Nonprofit, nonpartisan journalism. Supported by readers.


Walz calls for more schools to take advantage of state’s free rapid COVID test program

Plus: PTSD cases driving Minneapolis workers’ comp claims; St. Paul looks to pass tough new tobacco restrictions; breaking down all the Minnesotans who have stars on First Avenue’s wall; and more.

Gov. Tim Walz
Gov. Tim Walz
MinnPost photo by Peter Callaghan

Dave Orrick writes for the Pioneer Press: “Minnesota schools that want free rapid coronavirus tests — results in as little as 15 minutes — need only to ask the state. But the vast majority of schools haven’t yet, and on Wednesday, Gov. Tim Walz and other state leaders called for more schools to take advantage of the offer. …. The surge in cases, especially in unvaccinated students, from the delta variant has led to a spike in demand for rapid tests, which are sold without a prescription in stores for as little as $10 — but often more — and have been near-impossible to find, as they’ve all been snatched up. However, the state, with the aid of federal funds, has free tests available for schools — and has for some time.”

Jon Collins writes for MPR: “Post-traumatic stress disorder claims by Minneapolis police are putting pressure on the city’s self-insurance fund and driving workers’ compensation claims to the highest number in at least a decade. Workers’ compensation spending in the city jumped to over $14 million in 2020, with a sharp increase after George Floyd’s killing. That number was about twice as large as previous years. Minneapolis police officers accounted for most workers’ compensation claims, according to a staff presentation to a Minneapolis City Council committee on Wednesday.

Liz Navratil writes in the Star Tribune: “Minneapolis is moving forward with a system to identify police officers with the potential for misconduct and head off problems with early intervention. To pay for the effort, Mayor Jacob Frey wants to tap a $700,000 grant from the Pohlad Family Foundations, which would also help cover the costs of getting new mental health response teams up and running. During a committee meeting Wednesday, City Council members raised concerns about the grant, saying it had bypassed normal city procedures and that they had rejected a similar proposal in the past.”

WCCO-TV reports: “A trial date has been set for Nicholas Kraus, the man charged with murder for allegedly plowing his SUV into a group of protesters in Minneapolis earlier this year, killing one woman and injuring three others. According to Hennepin County court documents, Kraus, 35, will stand trial for the killing of Deona Knajdek beginning on March 21. He is facing one count of second-degree intentional murder in the June 13 death of the 31-year-old activist and mother of two. He also faces two charges of second-degree assault stemming from other injuries in the crash.”

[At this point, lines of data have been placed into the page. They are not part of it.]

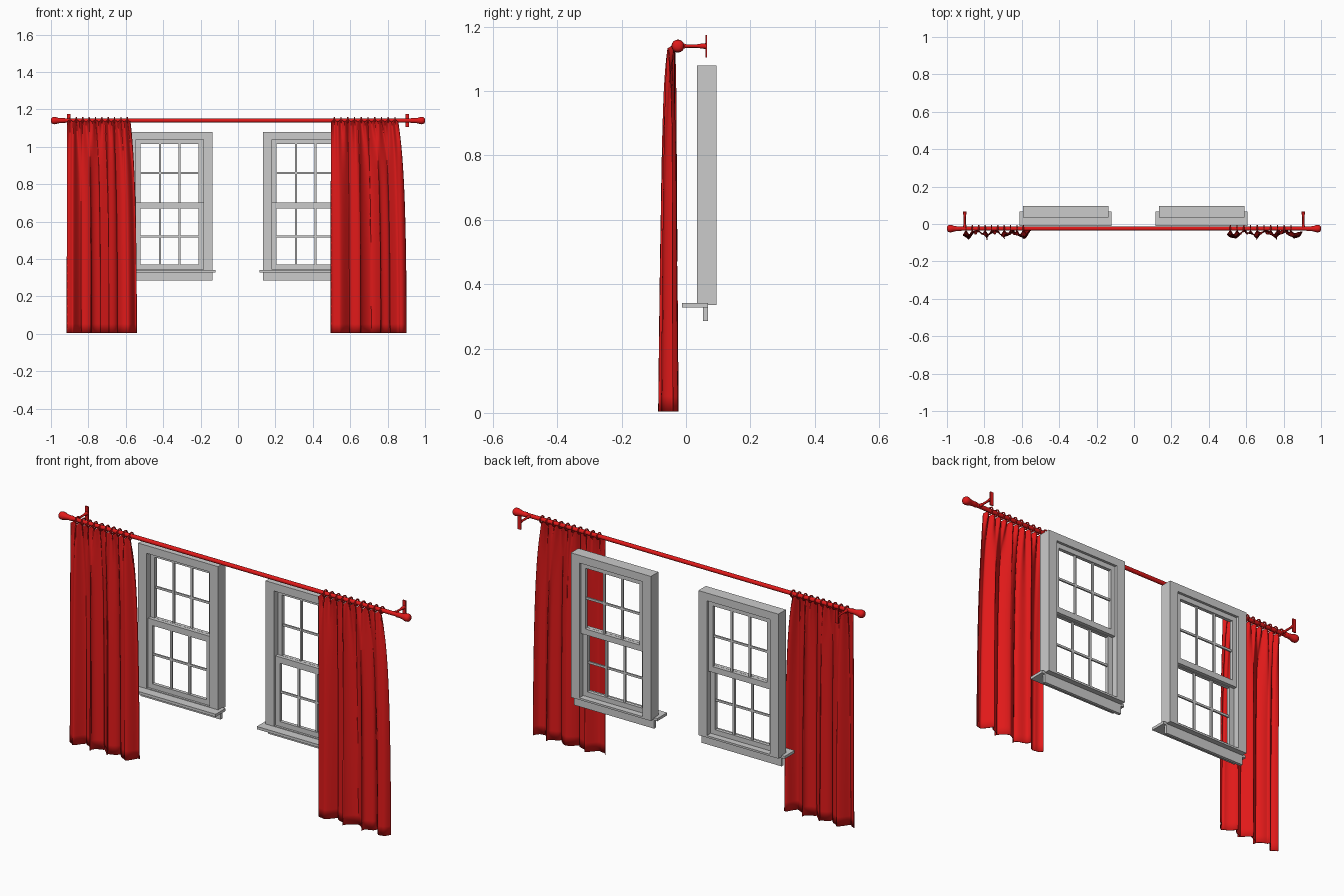
import bpy, bmesh, math
from mathutils import Matrix, Vector

if "Cube" in bpy.data.objects:
    bpy.data.objects.remove(bpy.data.objects["Cube"])

red = bpy.data.materials.new("red_fabric")
red.diffuse_color = (0.75, 0.01, 0.01, 1)
red.use_nodes = True
red.node_tree.nodes["Principled BSDF"].inputs["Base Color"].default_value = red.diffuse_color
ROD_Y, ROD_Z = -0.025, 1.14


def finish(name, bm, mat=None, smooth=False):
    me = bpy.data.meshes.new(name)
    bm.normal_update()
    bm.to_mesh(me)
    bm.free()
    ob = bpy.data.objects.new(name, me)
    bpy.context.collection.objects.link(ob)
    if mat:
        me.materials.append(mat)
    if smooth:
        bpy.ops.object.select_all(action='DESELECT')
        ob.select_set(True)
        bpy.context.view_layer.objects.active = ob
        bpy.ops.object.shade_smooth_by_angle(angle=math.radians(40))
    return ob


def add_box(bm, x0, x1, y0, y1, z0, z1):
    m = Matrix.Translation(((x0 + x1) / 2, (y0 + y1) / 2, (z0 + z1) / 2)) @ \
        Matrix.Diagonal((x1 - x0, y1 - y0, z1 - z0, 1))
    bmesh.ops.create_cube(bm, size=1, matrix=m)


def boxes(name, items, mat=None):
    bm = bmesh.new()
    for b in items:
        add_box(bm, *b)
    return finish(name, bm, mat)


def lathe(name, profile, origin, axis, mat, n=24):
    """Revolve (distance, radius) points around an axis."""
    bm = bmesh.new()
    rot = Vector(axis).to_track_quat('Z', 'Y')
    rings = []
    for d, r in profile:
        rings.append([bm.verts.new(Vector(origin) + rot @ Vector(
            (r * math.cos(a), r * math.sin(a), d)))
            for a in (2 * math.pi * i / n for i in range(n))])
    for a, b in zip(rings, rings[1:]):
        for i in range(n):
            j = (i + 1) % n
            bm.faces.new((a[i], a[j], b[j], b[i]))
    bm.faces.new(rings[0][::-1])
    bm.faces.new(rings[-1])
    return finish(name, bm, mat, True)


def rect_ring(cx, half, w, y0, y1, z0, z1, bottom, top):
    """Two stiles and two rails."""
    return [(cx - half, cx - half + w, y0, y1, z0, z1),
            (cx + half - w, cx + half, y0, y1, z0, z1),
            (cx - half + w, cx + half - w, y0, y1, z0, z0 + bottom),
            (cx - half + w, cx + half - w, y0, y1, z1 - top, z1)]


def sash(name, cx, y0, y1, z0, z1, bottom, top):
    half, w, t = 0.181, 0.026, 0.0055
    parts = rect_ring(cx, half, w, y0, y1, z0, z1, bottom, top)
    ym = (y0 + y1) / 2
    g0, g1, gx = z0 + bottom, z1 - top, half - w
    # glazing bars: two upright, one level
    for s in (-1, 1):
        x = cx + s * gx / 3
        parts.append((x - t, x + t, ym - 0.005, ym + 0.005, g0, g1))
    zm = (g0 + g1) / 2
    parts.append((cx - gx, cx + gx, ym - 0.004, ym + 0.004, zm - t, zm + t))
    boxes(name, parts)


def window(side, cx):
    boxes(side + "_window_frame",
          rect_ring(cx, 0.228, 0.048, 0.034, 0.095, 0.335, 1.08, 0.01, 0.04))
    sash(side + "_upper_sash", cx, 0.064, 0.082, 0.672, 1.042, 0.03, 0.027)
    sash(side + "_lower_sash", cx, 0.045, 0.063, 0.343, 0.702, 0.027, 0.032)
    boxes(side + "_window_sill", [(cx - 0.246, cx + 0.246, -0.012, 0.068, 0.328, 0.342)])
    boxes(side + "_window_apron", [(cx - 0.228, cx + 0.228, 0.053, 0.068, 0.285, 0.33)])


def curtain(side, x0, w_top, w_bot, phase):
    nu, nv, rings = 120, 36, 10
    bm = bmesh.new()
    grid = []
    for j in range(nv + 1):
        t = (j / nv) ** 1.5
        ease = 1 - math.exp(-3.5 * t)
        width = w_top + (w_bot - w_top) * ease
        pleat = math.exp(-7 * t)
        amp = 0.019 * (1 - math.exp(-10 * t)) + 0.011 * t
        row = []
        for i in range(nu + 1):
            u = i / nu
            p = 2 * math.pi * 3.6 * (u + 0.025 * math.sin(5 * u + phase)) + phase
            fold = 0.82 * math.sin(p) + 0.2 * math.sin(2.3 * p + 1 + phase)
            y = -0.046 - 0.009 * ease + amp * fold \
                - 0.010 * pleat * math.cos(2 * math.pi * rings * u)
            edge = math.sin(math.pi * u)
            x = x0 + u * width + 0.012 * ease * edge * math.sin(2 * p)
            z = 1.145 - 1.14 * t - 0.006 * pleat * (1 + math.cos(2 * math.pi * rings * u))
            row.append(bm.verts.new((x, y, z)))
        grid.append(row)
    for a, b in zip(grid, grid[1:]):
        for i in range(nu):
            bm.faces.new((a[i], b[i], b[i + 1], a[i + 1]))
    ob = finish(side + "_curtain", bm, red, True)
    mod = ob.modifiers.new("cloth_thickness", 'SOLIDIFY')
    mod.thickness = 0.003
    mod.offset = 0
    # rings carrying the curtain on the rod
    for k in range(rings):
        bpy.ops.mesh.primitive_torus_add(
            major_segments=20, minor_segments=8, major_radius=0.0165, minor_radius=0.0035,
            location=(x0 + (k + 0.5) / rings * w_top, ROD_Y, ROD_Z),
            rotation=(0, math.pi / 2, 0))
        ring = bpy.context.object
        ring.name = f"{side}_curtain_ring_{k + 1}"
        ring.data.materials.append(red)
        bpy.ops.object.shade_smooth()


# windows
window("left", -0.365)
window("right", 0.362)

# curtains
curtain("left", -0.915, 0.34, 0.375, 3.6)
curtain("right", 0.497, 0.36, 0.405, 2.6)

# rod
lathe("curtain_rod", [(-0.95, 0.0105), (0.95, 0.0105)], (0, ROD_Y, ROD_Z), (1, 0, 0), red)

for side, s in (("left", -1), ("right", 1)):
    # flared end knob
    lathe(side + "_finial",
          [(0.922, 0.011), (0.925, 0.013), (0.945, 0.0125), (0.962, 0.015), (0.972, 0.0185),
           (0.982, 0.020), (0.991, 0.0185), (0.997, 0.014), (1.0, 0.007)],
          (0, ROD_Y, ROD_Z), (s, 0, 0), red)
    # wall bracket: arm and plate
    lathe(side + "_bracket_arm",
          [(0, 0.008), (0.018, 0.008), (0.026, 0.0055), (0.06, 0.0055),
           (0.075, 0.008), (0.087, 0.009)],
          (s * 0.905, ROD_Y, ROD_Z), (0, 1, 0), red, 16)
    boxes(side + "_bracket_plate",
          [(s * 0.905 - 0.009, s * 0.905 + 0.009, 0.06, 0.066, 1.105, 1.175)], red)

Article continues after advertisement

Tim Nelson at MPR reports: “St. Paul is poised to enact some of the toughest tobacco restrictions in the nation. The City Council on Wednesday will introduce a new ordinance that would set a $10 minimum price on a pack of cigarettes and ban coupons and other discounts at retail outlets, among other things.”

For MarketWatch Tonya Garcia says, “With supply chain channels snarled by the effects of the COVID-19 pandemic, major retailers like Target Corp. and Home Depot Inc. are taking matters into their own hands, chartering ships to deliver goods in time for the important holiday season.  … Major retailers with deep pockets are putting their sizeable financial resources to use to avoid a holiday season supply chain disaster — but it comes at a cost. ‘This is a very expensive thing,’ said Michael Zimmerman, partner at global consulting firm Kearney, who says leasing ships is a solution for now. ‘If you’re a mid-size retailer or emerging fashion brand, you can’t rent your own ship.’”

Mara H. Gottfried writes for the Pioneer Press: “A 31-year-old woman told police she drove after a man and struck him with her vehicle after he stole from her and her boyfriend in St. Paul, according to a murder charge filed Wednesday. Al Rakip J. Zaidi, 21, of St. Paul, was found early Tuesday at 10th and Broadway streets, which is near Interstate 35E, St. Paul police headquarters and Regions Hospital. Zaidi sustained severe head trauma and paramedics pronounced him dead at the scene. Police arrested Landis Rachel Hill and Christopher Dwayne Grayson, 31, on Tuesday evening on suspicion of murder. The Ramsey County attorney’s office charged Hill on Wednesday with unintentional second-degree murder and criminal vehicular homicide.”

For The Current, Caleb Brennan writes, “In honor of Minnesota’s 162nd birthday, we’re breaking down the 77 Minnesotans that have stars on First Avenue’s wall. Much like the music scene they all came from, these artists represent a variety of genres and subcultures. Some have international fame, others are local gems. In total, 18% of the stars are Minnesota locals. “

Article continues after advertisement